Leading BAE shareholders are calling for a strategy refocus and the departure of Chairman Dick Olver in the wake of a failed merger attempt with EADS earlier this month.
Three leading investors, who together hold around 18 percent of BAE’s shares, have told the company board in a letter that Olver and Peter Mason, the senior independent director at Europe’s largest defense contractor, should step down due to “significant damage” caused by the merger attempt, the Financial Times reported.
In a statement, BAE rebutted the shareholders’ demands, saying its board stood behind Olver and other senior executives.
“The Board of BAE Systems remains fully supportive of its directors. The company maintains an ongoing dialogue with all of its stakeholders on matters of strategy, governance and performance. The company is aware that a minority of its institutional investors have recently made public their own views on board succession planning, which differ widely from those of the board and the majority of the company’s principal shareholders. The company intends to continue with its established succession plans described in its last annual report, including the appointment of a successor to Dick Olver as chairman following an appropriate process to identify the best candidates.”
Olver had been scheduled to retire from office in May 2013, but last year he agreed to remain in office for up to a year beyond the end of his third term in the role.
Mason is scheduled to give up his role as senior independent director in January.
The investors, led by Invesco Perpetual — the biggest single shareholder in BAE — used the letter to criticize what they called the company’s “misguided strategy” of being too reliant for growth on mergers and acquisitions over the past eight years.
The FT said the shareholders have called for a new chairman to institute an urgent review of strategy to refocus on the company’s core businesses.
BAE has so far declined to accept that it needs a strategy change following the failed attempt to create the world’s largest aerospace and defense company by merging with EADS.
Interviewed by Defense News immediately following the Oct. 10 decision to end the merger talks, BAE Chief Executive Ian King said the company’s core strategy of developing its international business, maximizing benefits from platforms and services, and growing electronics and cyber businesses still stands.
“Plan A is very robust. The business is very robust ..... Bolt-on acquisitions are fundamentally part of the strategy,” King said.
The merger talks were halted due to German government opposition to the move. Berlin is a stakeholder in EADS.
ShareSoc, a group representing individual shareholders, also weighed in Oct 23 and called for the resignation of Olver and King.
News that pressure was mounting on Olver to depart coincided with an announcement by defense equipment maker Chemring that its chief executive, David Price, is stepping down immediately and will be replaced by Mark Papworth, a former Wood Group senior executive.
The change comes as the company is in the middle of takeover talks with U.S. private equity firm Carlyle.
Papworth will take up the role of chief executive four days ahead of the Nov. 9 deadline for Carlyle to decide whether to proceed with a takeover of the $1.19 billion company, which has substantial parts of its operations in the U.S. and U.K.
Britain’s Takeover Panel has twice extended the deadline for a decision on the merger.

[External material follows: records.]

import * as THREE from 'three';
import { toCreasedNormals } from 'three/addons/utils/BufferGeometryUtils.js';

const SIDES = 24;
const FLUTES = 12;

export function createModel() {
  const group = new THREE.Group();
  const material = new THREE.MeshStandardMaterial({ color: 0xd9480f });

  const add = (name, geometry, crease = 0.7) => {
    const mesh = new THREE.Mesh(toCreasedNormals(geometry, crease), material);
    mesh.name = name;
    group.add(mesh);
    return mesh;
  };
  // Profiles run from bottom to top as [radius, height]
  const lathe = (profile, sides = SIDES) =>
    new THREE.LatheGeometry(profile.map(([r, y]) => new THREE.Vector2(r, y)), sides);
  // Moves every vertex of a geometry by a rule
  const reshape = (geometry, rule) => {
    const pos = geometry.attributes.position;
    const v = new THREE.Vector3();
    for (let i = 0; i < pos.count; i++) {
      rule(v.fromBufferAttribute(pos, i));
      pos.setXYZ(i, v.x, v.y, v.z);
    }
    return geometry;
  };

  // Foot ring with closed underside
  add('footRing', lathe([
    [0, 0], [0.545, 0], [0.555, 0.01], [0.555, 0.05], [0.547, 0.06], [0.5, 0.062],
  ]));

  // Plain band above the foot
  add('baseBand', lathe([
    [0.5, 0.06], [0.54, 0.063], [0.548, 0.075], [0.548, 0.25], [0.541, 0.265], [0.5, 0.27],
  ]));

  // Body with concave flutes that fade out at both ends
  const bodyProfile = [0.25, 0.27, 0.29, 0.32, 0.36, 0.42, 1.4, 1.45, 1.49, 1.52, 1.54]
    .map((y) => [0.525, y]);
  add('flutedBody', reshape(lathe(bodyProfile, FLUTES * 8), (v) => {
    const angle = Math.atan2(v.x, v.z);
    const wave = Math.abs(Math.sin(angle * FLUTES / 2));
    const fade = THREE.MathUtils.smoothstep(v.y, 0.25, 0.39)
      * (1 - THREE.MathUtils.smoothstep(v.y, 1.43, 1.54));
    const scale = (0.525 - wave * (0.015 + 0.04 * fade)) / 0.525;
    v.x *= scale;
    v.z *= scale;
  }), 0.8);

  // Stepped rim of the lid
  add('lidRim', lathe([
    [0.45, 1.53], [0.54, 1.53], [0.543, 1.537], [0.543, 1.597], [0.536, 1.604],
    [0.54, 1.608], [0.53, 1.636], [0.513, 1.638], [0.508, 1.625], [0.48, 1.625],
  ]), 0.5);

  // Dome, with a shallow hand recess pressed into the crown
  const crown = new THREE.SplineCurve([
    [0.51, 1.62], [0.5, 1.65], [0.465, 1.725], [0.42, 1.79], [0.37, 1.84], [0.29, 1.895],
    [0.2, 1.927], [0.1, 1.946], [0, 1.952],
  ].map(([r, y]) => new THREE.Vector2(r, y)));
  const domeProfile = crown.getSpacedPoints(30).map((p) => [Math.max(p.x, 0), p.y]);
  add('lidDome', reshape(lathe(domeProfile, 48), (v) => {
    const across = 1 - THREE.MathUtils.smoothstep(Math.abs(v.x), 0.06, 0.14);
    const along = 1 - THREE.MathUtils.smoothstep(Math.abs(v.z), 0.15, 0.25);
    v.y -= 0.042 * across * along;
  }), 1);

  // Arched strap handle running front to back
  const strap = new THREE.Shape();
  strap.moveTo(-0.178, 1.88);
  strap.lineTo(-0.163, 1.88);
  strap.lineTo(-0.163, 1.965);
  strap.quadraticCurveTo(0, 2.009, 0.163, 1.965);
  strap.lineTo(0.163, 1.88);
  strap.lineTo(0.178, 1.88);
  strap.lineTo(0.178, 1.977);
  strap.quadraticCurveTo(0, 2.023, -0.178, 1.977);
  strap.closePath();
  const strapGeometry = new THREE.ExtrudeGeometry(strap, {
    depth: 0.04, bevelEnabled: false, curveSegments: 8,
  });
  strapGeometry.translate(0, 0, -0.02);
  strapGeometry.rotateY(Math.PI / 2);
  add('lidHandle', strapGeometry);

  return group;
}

Analysts here found it curious that Chemring replaced its chief executive during merger talks. Some suggested it indicated the talks may be in difficulty.
The company has been hit by spending downturns in the U.S. and elsewhere and in August announced it would fail to meet full-year performance forecasts.
Papworth was formerly chief executive of the Gas Turbines Services division of the Woods Group, an oil services company. Before that, he spent two years as executive vice president of Rolls-Royce Energy, based in the U.S.